A tribute to Jim Lehrer

One of my main sources for televised news is the PBS Newshour. It is an even-handed news report, that offers expert commentary in a civilized way. This approach traces itself to initial and long-time host, Jim Lehrer, who died on Thursday. He began the show with Robert MacNeil, primarily covering the Watergate impeachment hearings. It is apropos he died during the current impeachment trial.

From a CBS News report, the following is an excerpt about Lehrer.

“Over a career that spanned 50 years, Lehrer moderated a total of 12 presidential debates, more than anyone in history, including all the ones held in 1996 and 2000. He also wrote 20 novels, three memoirs and several plays and earned dozens of journalism awards and honorary degrees. Former President Clinton bestowed the National Humanities Medal on Lehrer in 1999. The American Academy of Arts and Sciences elected him a fellow and, alongside Robert MacNeil, Lehrer was inducted into the Television Hall of Fame in 1999.

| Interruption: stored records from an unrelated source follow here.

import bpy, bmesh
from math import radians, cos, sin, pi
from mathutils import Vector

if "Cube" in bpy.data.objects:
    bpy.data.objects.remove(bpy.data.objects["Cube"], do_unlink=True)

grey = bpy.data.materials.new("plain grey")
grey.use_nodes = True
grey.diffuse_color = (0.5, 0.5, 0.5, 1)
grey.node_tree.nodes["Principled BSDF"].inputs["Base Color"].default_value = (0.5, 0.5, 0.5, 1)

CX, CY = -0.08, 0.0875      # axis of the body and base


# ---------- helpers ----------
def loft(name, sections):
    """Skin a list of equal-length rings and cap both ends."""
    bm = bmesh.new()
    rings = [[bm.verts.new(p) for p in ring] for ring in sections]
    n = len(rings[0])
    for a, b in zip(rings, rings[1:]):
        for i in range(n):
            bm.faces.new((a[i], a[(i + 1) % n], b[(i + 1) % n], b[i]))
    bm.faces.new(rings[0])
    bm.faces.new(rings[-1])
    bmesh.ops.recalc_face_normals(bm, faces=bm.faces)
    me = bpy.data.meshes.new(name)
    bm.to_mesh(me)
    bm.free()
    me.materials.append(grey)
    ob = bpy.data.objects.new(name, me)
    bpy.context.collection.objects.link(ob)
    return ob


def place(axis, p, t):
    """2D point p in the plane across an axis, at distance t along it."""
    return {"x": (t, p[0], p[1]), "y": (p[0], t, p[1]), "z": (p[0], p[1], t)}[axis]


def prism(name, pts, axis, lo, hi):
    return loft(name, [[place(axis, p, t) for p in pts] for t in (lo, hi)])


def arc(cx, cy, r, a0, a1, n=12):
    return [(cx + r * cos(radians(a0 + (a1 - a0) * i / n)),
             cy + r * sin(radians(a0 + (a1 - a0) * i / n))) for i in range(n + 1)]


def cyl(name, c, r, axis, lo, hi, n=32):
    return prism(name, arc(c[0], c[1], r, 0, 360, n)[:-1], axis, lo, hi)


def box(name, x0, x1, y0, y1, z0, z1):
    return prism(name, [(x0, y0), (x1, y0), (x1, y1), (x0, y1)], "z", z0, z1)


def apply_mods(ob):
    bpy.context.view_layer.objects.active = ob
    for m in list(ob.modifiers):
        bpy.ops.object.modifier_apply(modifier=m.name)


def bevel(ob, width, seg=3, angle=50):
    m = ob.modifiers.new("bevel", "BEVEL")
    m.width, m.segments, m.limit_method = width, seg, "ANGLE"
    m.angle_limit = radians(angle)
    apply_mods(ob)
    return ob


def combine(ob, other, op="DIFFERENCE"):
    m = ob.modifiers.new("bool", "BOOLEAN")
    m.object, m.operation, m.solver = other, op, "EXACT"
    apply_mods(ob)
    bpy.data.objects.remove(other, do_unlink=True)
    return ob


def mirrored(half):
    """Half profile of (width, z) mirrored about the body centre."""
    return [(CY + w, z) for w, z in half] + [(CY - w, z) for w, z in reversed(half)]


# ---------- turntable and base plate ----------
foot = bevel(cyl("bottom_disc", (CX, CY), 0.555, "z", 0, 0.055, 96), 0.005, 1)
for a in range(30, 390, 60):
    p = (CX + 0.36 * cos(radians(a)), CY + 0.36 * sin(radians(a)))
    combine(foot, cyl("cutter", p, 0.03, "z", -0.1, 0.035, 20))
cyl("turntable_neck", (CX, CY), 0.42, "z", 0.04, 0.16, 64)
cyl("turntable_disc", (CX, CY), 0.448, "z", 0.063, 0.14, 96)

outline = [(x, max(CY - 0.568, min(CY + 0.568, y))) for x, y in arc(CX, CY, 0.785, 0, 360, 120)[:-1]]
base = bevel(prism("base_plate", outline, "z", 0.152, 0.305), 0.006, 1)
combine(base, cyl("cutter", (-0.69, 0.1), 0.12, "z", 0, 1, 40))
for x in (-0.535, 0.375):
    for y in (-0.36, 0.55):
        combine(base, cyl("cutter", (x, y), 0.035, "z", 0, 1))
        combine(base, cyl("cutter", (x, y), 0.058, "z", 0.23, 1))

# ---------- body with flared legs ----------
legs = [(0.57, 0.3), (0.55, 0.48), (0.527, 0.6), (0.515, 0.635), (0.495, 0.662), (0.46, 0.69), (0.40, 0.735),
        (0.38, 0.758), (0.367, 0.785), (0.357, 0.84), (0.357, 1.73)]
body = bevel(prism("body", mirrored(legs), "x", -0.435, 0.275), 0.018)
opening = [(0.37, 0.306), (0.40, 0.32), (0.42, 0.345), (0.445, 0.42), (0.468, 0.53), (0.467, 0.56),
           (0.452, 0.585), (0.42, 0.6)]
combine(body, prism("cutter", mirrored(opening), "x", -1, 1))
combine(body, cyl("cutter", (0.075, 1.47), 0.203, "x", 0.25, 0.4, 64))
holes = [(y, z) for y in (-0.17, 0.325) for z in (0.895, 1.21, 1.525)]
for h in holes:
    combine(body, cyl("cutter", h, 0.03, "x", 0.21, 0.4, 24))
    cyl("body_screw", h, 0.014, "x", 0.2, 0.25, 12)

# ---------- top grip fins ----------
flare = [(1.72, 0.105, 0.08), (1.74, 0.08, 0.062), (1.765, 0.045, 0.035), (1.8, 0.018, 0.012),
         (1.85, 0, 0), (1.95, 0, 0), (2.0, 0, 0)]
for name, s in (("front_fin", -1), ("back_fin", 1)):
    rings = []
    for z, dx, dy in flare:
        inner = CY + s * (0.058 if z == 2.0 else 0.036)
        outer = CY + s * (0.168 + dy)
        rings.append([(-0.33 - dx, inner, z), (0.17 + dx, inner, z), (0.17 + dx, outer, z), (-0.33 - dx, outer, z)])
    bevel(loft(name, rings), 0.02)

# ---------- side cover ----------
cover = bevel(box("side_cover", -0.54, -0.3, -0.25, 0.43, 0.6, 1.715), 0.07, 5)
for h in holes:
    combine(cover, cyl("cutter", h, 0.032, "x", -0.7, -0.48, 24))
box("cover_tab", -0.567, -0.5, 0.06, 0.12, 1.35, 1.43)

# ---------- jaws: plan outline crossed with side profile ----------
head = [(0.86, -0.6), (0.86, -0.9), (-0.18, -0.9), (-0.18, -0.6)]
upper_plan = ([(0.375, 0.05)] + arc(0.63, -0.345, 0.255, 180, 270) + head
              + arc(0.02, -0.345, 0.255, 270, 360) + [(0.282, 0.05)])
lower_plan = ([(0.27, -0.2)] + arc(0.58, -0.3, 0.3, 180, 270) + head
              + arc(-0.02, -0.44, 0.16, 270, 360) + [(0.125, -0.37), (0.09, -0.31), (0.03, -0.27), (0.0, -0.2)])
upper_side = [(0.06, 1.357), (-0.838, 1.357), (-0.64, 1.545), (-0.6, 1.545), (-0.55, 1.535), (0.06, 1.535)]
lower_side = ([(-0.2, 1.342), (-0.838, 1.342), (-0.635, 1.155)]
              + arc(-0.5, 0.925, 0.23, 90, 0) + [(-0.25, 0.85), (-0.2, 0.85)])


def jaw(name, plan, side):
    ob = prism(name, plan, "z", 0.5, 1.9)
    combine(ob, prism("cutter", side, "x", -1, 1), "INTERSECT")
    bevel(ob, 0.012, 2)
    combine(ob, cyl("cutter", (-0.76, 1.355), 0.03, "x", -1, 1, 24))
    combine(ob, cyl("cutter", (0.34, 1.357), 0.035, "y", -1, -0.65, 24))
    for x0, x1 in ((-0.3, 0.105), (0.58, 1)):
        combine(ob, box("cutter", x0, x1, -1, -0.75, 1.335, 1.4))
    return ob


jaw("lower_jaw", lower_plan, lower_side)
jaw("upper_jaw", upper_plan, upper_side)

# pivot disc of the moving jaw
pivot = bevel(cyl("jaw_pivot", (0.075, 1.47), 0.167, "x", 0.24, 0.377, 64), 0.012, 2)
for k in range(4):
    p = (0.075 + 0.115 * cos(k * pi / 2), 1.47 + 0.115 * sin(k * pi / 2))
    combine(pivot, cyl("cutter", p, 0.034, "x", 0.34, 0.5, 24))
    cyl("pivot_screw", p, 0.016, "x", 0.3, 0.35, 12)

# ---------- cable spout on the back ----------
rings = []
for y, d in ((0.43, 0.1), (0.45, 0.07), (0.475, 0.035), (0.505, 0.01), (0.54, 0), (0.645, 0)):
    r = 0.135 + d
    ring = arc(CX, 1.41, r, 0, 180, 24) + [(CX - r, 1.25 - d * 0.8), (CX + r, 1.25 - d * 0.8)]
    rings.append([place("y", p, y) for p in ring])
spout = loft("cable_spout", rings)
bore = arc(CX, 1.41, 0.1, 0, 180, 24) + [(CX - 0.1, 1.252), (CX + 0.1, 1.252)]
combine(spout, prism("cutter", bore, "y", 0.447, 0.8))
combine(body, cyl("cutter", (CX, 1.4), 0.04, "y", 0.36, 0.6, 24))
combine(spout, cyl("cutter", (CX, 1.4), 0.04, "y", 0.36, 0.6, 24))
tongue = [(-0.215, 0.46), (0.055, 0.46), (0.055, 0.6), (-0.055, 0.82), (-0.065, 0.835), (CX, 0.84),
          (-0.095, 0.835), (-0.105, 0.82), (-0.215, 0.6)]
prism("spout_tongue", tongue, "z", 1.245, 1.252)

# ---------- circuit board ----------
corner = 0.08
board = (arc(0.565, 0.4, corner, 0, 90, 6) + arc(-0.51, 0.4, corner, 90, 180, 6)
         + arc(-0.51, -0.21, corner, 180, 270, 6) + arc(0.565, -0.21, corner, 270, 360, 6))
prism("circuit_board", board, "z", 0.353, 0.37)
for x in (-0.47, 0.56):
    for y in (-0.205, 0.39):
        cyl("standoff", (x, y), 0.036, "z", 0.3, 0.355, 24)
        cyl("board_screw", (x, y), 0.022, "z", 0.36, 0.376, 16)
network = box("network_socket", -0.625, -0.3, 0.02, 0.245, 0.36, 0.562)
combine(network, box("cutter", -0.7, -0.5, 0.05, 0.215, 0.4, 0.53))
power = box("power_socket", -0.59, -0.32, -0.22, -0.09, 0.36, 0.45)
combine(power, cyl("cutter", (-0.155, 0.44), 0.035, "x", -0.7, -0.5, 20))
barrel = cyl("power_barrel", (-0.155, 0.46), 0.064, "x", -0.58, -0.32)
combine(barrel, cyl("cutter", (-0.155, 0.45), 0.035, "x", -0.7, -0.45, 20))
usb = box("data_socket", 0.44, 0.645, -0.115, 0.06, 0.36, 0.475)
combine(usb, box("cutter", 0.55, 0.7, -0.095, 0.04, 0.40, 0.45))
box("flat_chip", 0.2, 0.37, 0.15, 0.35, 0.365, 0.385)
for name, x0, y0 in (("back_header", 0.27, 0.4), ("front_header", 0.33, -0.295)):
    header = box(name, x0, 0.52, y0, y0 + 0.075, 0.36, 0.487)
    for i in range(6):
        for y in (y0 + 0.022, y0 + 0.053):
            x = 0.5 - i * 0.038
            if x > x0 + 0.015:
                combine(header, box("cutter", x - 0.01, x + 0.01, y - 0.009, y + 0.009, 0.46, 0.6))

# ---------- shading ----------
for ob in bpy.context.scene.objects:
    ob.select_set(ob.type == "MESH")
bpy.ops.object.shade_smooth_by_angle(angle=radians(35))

Mr. Clinton honored Lehrer in a tweet on Thursday, writing ‘I liked and admired Jim Lehrer. He believed news is a public good, not a commodity. And he was always completely on the level in reporting, interviewing, and moderating debates. His life was a gift that strengthened our democracy.'”

Key themes of the news he broadcast included rules like:
– don’t make the story about you
– keep news clearly separated from editorial opinion
– assume there is more than one side to a story
– respect those being interviewed and covered
– ask simple questions and let the interviewee provide the answers
– guests must be civil to each other and the hosts and vice-versa

To many do not follow these simple rules. Last month, he noted the challenge that news broadcasts have now. In a news world of division, it is difficult to report when the news includes lying, so as to avoid being called divisive. He said we are not there yet. But, we must try.

Join me in honoring an honest and informed newscaster. David Brooks said tonight, “Jim had a moral ecology” which is similar to what MacNeil said saying “Jim had a moral intelligence.” He sought the truth and did it with a civil demeanor. Well done, Jim Lehrer.